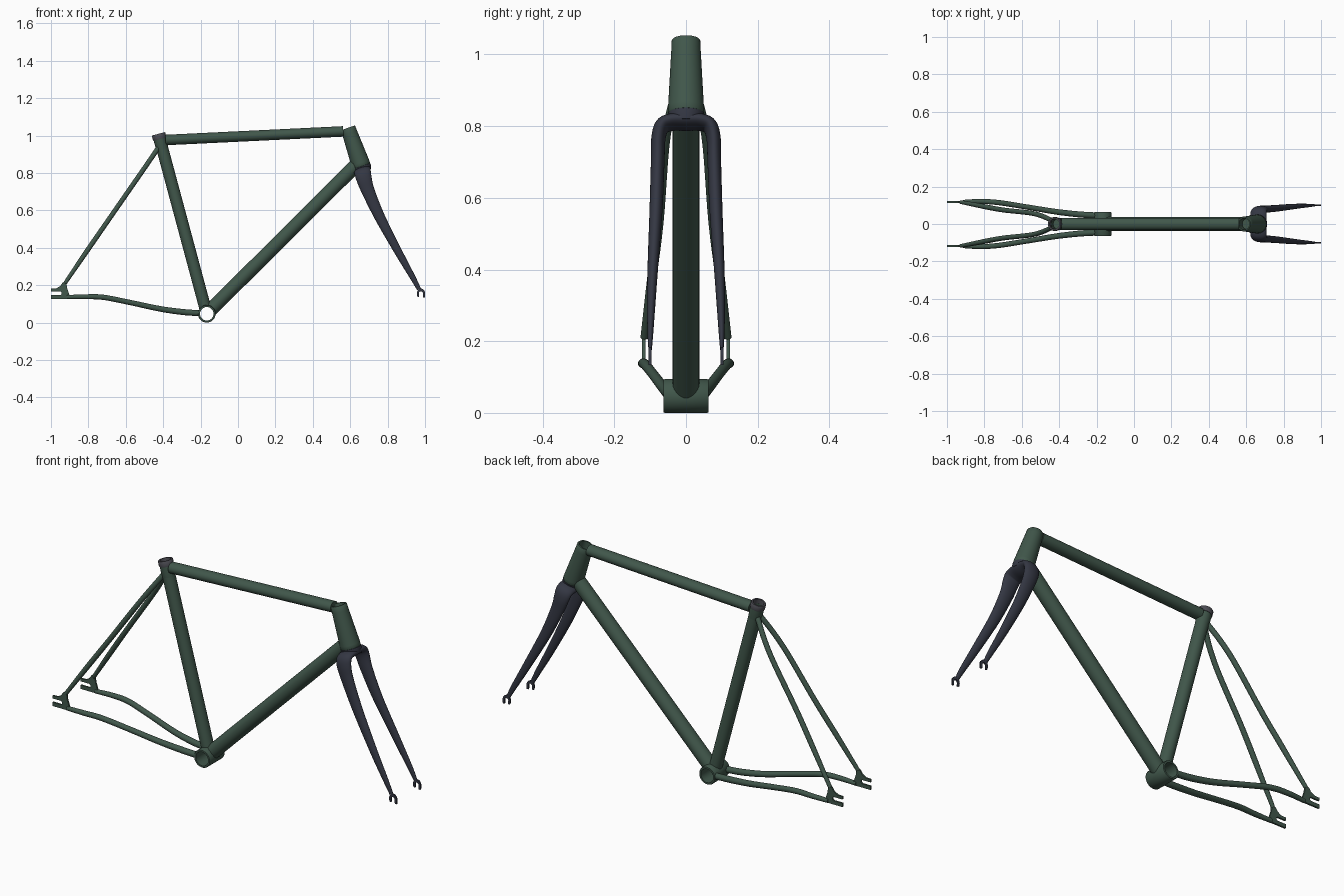
import bpy, bmesh, math
from mathutils import Vector

if "Cube" in bpy.data.objects:
    bpy.data.objects.remove(bpy.data.objects["Cube"])

SIDES = 28


def material(name, rgb):
    m = bpy.data.materials.new(name)
    m.diffuse_color = (*rgb, 1)
    m.use_nodes = True
    m.node_tree.nodes["Principled BSDF"].inputs["Base Color"].default_value = m.diffuse_color
    return m


GREEN = material("green_paint", (0.052, 0.095, 0.070))
DARK = material("dark_paint", (0.034, 0.038, 0.056))
GREY = material("dark_metal", (0.075, 0.075, 0.09))


def finish(name, bm, mat, angle=35):
    bmesh.ops.recalc_face_normals(bm, faces=bm.faces)
    me = bpy.data.meshes.new(name)
    bm.to_mesh(me)
    bm.free()
    ob = bpy.data.objects.new(name, me)
    bpy.context.collection.objects.link(ob)
    me.materials.append(mat)
    bpy.ops.object.select_all(action='DESELECT')
    ob.select_set(True)
    bpy.context.view_layer.objects.active = ob
    bpy.ops.object.shade_smooth_by_angle(angle=math.radians(angle))
    return ob


def smooth_path(pts, steps):
    """Catmull-Rom through rows of (x, y, z, half width a, half width b)."""
    p = [Vector(r) for r in pts]
    if len(p) == 2:
        return p
    p = [2 * p[0] - p[1]] + p + [2 * p[-1] - p[-2]]
    out = []
    for i in range(1, len(p) - 2):
        p0, p1, p2, p3 = p[i - 1:i + 3]
        for k in range(steps):
            t = k / steps
            out.append(0.5 * (2 * p1 + (p2 - p0) * t + (2 * p0 - 5 * p1 + 4 * p2 - p3) * t * t
                              + (3 * p1 - p0 - 3 * p2 + p3) * t ** 3))
    out.append(p[-2])
    return out


def sweep(name, pts, mat, ref=(0.95, 0, 0.31), mitre=None, steps=6):
    """Elliptical tube: a lies along ref, b across it. mitre = (centre, radius) trims the start."""
    path = smooth_path(pts, steps)
    pos = [Vector(q[:3]) for q in path]
    bm = bmesh.new()
    rings = []
    for i, q in enumerate(path):
        t = (pos[min(i + 1, len(pos) - 1)] - pos[max(i - 1, 0)]).normalized()
        f = Vector(ref)
        f = (f - t * f.dot(t)).normalized()
        s = t.cross(f)
        ring = []
        for k in range(SIDES):
            ang = 2 * math.pi * k / SIDES
            v = f * q[3] * math.cos(ang)
            co = pos[i] + v + s * q[4] * math.sin(ang)
            if mitre and i == 0:
                co += t * math.sqrt(mitre ** 2 - v.length_squared)
            ring.append(bm.verts.new(co))
        rings.append(ring)
    for r0, r1 in zip(rings, rings[1:]):
        for k in range(SIDES):
            n = (k + 1) % SIDES
            bm.faces.new((r0[k], r0[n], r1[n], r1[k]))
    if not mitre:
        bm.faces.new(rings[0])
    bm.faces.new(rings[-1])
    return finish(name, bm, mat)


def lathe(name, base, axis, profile, mat, closed=False):
    """Revolve (radius, height) pairs about axis through base."""
    rot = Vector((0, 0, 1)).rotation_difference(Vector(axis)).to_matrix()
    bm = bmesh.new()
    n = 40
    rings = [[bm.verts.new(Vector(base) + rot @ Vector((r * math.cos(2 * math.pi * k / n),
              r * math.sin(2 * math.pi * k / n), h))) for k in range(n)] for r, h in profile]
    for r0, r1 in zip(rings, rings[1:] + ([rings[0]] if closed else [])):
        for k in range(n):
            j = (k + 1) % n
            bm.faces.new((r0[k], r0[j], r1[j], r1[k]))
    if not closed:
        bm.faces.new(rings[0])
        bm.faces.new(rings[-1])
    return finish(name, bm, mat)


def plate(name, outline, y, thick, mat):
    """Flat plate from an (x, z) outline, centred on y."""
    bm = bmesh.new()
    face = bm.faces.new([bm.verts.new((x, y - thick / 2, z)) for x, z in outline])
    ext = bmesh.ops.extrude_face_region(bm, geom=[face], use_keep_orig=True)
    bmesh.ops.translate(bm, vec=(0, thick, 0),
                        verts=[g for g in ext['geom'] if isinstance(g, bmesh.types.BMVert)])
    return finish(name, bm, mat)


# Bottom bracket shell, open right through
BX, BZ = -0.167, 0.047
lathe("bottom_bracket_shell", (BX, 0, BZ), (0, 1, 0),
      [(0.036, -0.063), (0.045, -0.063), (0.047, -0.060), (0.047, 0.060), (0.045, 0.063), (0.036, 0.063)],
      GREEN, closed=True)

# Main triangle, lower ends mitred to the shell
seat_top = Vector((-0.419, 0, 0.985))
seat_dir = (seat_top - Vector((BX, 0, BZ))).normalized()
sweep("seat_tube", [(BX, 0, BZ, .032, .032), (-0.407, 0, 0.94, .032, .032)], GREEN, mitre=0.042)
sweep("down_tube", [(BX, 0, BZ, .037, .037), (0.628, 0, 0.838, .037, .037)], GREEN,
      ref=(-0.7, 0, 0.7), mitre=0.042)
sweep("top_tube", [(-0.387, 0, 0.976, .028, .032), (0.563, 0, 1.022, .028, .032)], GREEN, ref=(0, 0, 1))

# Seat tube top and collar with an open bore
lathe("seat_tube_top", seat_top, seat_dir,
      [(.032, -.06), (.034, -.03), (.034, 0), (.026, 0), (.026, -.05)], GREEN)
lathe("seat_collar", seat_top, seat_dir,
      [(.027, -.004), (.036, -.004), (.037, 0), (.037, .022), (.035, .025), (.027, .025)], GREY, closed=True)

# Tapered head tube with bored top
head_low = Vector((0.660, 0, 0.835))
head_dir = (Vector((0.588, 0, 1.041)) - head_low).normalized()
HL = 0.2185
lathe("head_tube", head_low, head_dir,
      [(.048, 0), (.050, .003), (.050, .02), (.041, HL - .03), (.040, HL - .004), (.037, HL),
       (.030, HL), (.029, HL - .055)], GREEN)
lathe("fork_crown_race", head_low, -head_dir,
      [(.046, -.002), (.050, 0), (.050, .008), (.044, .03)], DARK)

# Fork: one inverted U, wide at the crown and slim at the tips
leg = [(.968, .100, .178, .011, .005), (.935, .099, .240, .015, .009), (.858, .094, .377, .021, .014),
       (.760, .084, .560, .028, .018), (.697, .079, .700, .035, .019), (.675, .077, .765, .041, .020),
       (.667, .066, .800, .044, .021)]
crown = [(.665, .040, .811, .046, .021), (.665, 0, .812, .047, .022), (.665, -.040, .811, .046, .021)]
sweep("fork", leg + crown + [(x, -y, z, a, b) for x, y, z, a, b in reversed(leg)], DARK)

# Fork end outline: hook open at the bottom
arc = [math.pi * k / 10 for k in range(11)]
CX, CZ = 0.978, 0.156
hook = [(CX + .021, .134)] + [(CX + .022 * math.cos(t), CZ + .026 * math.sin(t)) for t in arc] \
    + [(CX - .019, .138), (CX - .010, .138)] \
    + [(CX + .011 * math.cos(t), CZ + .011 * math.sin(t)) for t in reversed(arc)] + [(CX + .012, .134)]

# Rear dropout outline with rear-facing slot
rear = [(-1, .182), (-.972, .183), (-.95, .195), (-.938, .214), (-.917, .212), (-.914, .185), (-.895, .127),
        (-1, .127), (-1, .147), (-.95, .147), (-.943, .152), (-.943, .162), (-.95, .167), (-1, .167)]

for side, s in (("right", -1), ("left", 1)):
    plate(f"fork_end_{side}", hook, s * .100, .008, DARK)
    plate(f"rear_dropout_{side}", rear, s * .118, .009, GREEN)
    # Seat stays bow outward just below the cluster
    stay = [(-.428, .012, .932, .013), (-.485, .040, .848, .013), (-.555, .059, .747, .013),
            (-.70, .075, .538, .013), (-.81, .095, .379, .013), (-.925, .117, .210, .010)]
    sweep(f"seat_stay_{side}", [(x, s * y, z, r, r) for x, y, z, r in stay], GREEN)
    # S-bend chain stays
    chain = [(-.915, .118, .136, .011), (-.82, .121, .138, .013), (-.72, .114, .135, .014),
             (-.58, .092, .108, .014), (-.42, .066, .074, .015), (-.30, .052, .057, .016),
             (-.207, .046, .050, .016)]
    sweep(f"chain_stay_{side}", [(x, s * y, z, r, r) for x, y, z, r in chain], GREEN, ref=(0, 0, 1))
--
Your task for the entries above: copy exactly the span starting with the line with "# Main triangle, lower" and going on through the line with "1.022, .028, .032)], GREEN, ref=(0, 0, 1))", both lines included, and nothing else.

# Main triangle, lower ends mitred to the shell
seat_top = Vector((-0.419, 0, 0.985))
seat_dir = (seat_top - Vector((BX, 0, BZ))).normalized()
sweep("seat_tube", [(BX, 0, BZ, .032, .032), (-0.407, 0, 0.94, .032, .032)], GREEN, mitre=0.042)
sweep("down_tube", [(BX, 0, BZ, .037, .037), (0.628, 0, 0.838, .037, .037)], GREEN,
      ref=(-0.7, 0, 0.7), mitre=0.042)
sweep("top_tube", [(-0.387, 0, 0.976, .028, .032), (0.563, 0, 1.022, .028, .032)], GREEN, ref=(0, 0, 1))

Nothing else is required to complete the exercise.